> [Work to be completed]: Filter the entries that follow, copying every line in which the word "corners" appears.

Plain-text document sources:
........

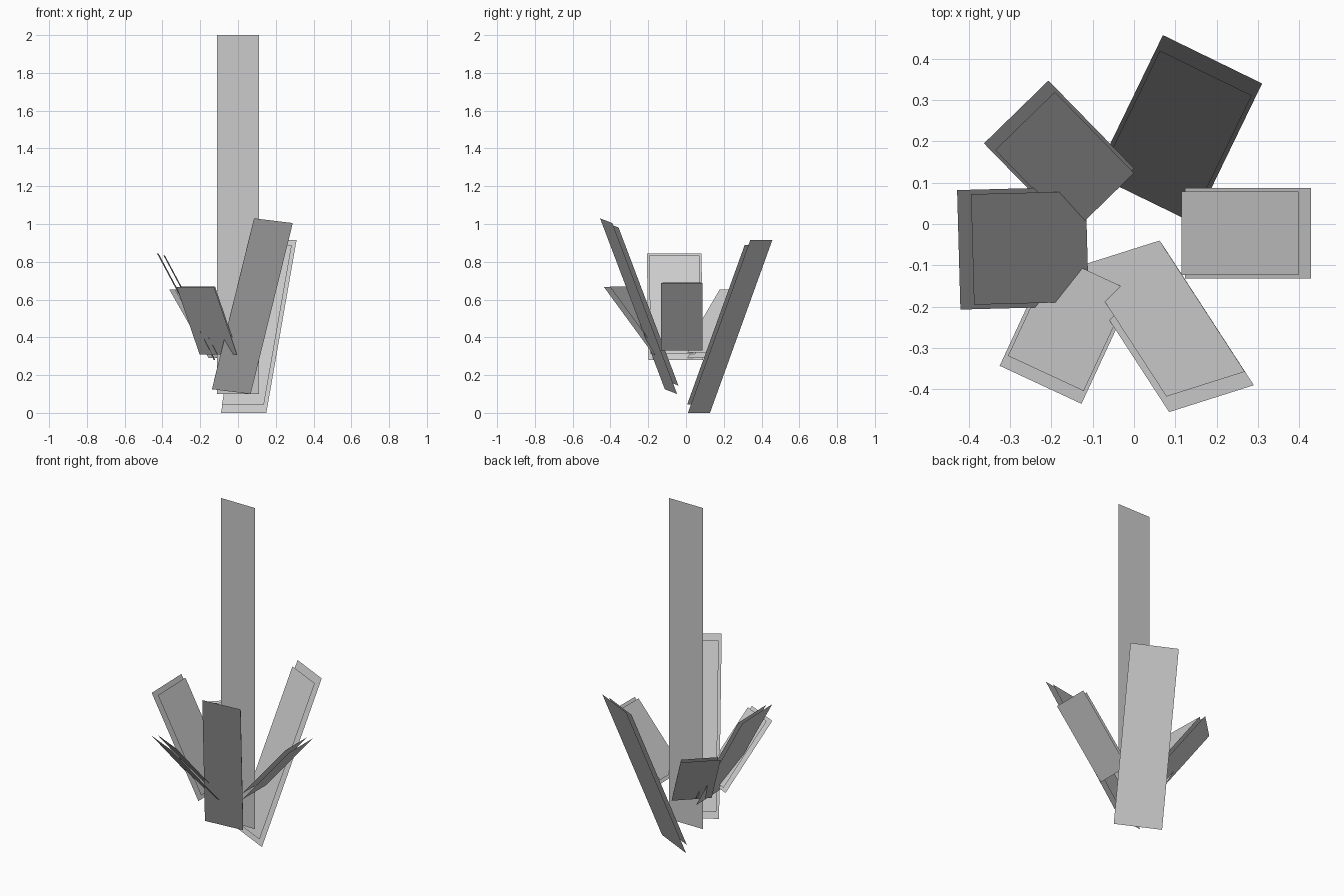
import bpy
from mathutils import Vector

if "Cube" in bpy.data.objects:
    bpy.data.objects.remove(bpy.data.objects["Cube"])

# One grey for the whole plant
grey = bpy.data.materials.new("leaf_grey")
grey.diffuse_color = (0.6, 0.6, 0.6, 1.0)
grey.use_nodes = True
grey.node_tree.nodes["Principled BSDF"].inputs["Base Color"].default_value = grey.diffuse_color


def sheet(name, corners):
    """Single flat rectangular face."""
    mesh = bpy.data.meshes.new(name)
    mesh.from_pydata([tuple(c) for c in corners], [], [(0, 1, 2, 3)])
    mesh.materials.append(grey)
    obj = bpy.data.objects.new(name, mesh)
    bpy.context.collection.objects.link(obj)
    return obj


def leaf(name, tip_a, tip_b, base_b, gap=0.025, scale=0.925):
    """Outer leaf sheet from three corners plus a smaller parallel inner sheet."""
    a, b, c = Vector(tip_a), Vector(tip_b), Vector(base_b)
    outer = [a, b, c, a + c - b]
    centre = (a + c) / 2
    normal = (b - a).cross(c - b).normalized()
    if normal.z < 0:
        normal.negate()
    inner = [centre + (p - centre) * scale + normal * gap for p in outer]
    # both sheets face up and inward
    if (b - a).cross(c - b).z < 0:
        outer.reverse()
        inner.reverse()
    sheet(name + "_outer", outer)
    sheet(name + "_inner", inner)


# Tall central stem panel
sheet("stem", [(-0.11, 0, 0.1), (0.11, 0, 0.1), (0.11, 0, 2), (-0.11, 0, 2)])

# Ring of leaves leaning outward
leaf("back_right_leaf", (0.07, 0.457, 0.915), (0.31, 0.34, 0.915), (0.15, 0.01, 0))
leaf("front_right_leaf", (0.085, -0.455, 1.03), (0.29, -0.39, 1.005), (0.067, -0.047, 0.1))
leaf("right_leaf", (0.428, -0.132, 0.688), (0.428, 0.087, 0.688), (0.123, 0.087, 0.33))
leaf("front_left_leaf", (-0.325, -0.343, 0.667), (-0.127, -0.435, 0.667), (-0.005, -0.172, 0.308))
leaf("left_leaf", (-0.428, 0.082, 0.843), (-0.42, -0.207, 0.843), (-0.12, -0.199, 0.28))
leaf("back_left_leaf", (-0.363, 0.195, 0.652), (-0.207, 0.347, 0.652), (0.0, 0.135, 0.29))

........

> [Answer to this exercise]:
def sheet(name, corners):
    mesh.from_pydata([tuple(c) for c in corners], [], [(0, 1, 2, 3)])
    """Outer leaf sheet from three corners plus a smaller parallel inner sheet."""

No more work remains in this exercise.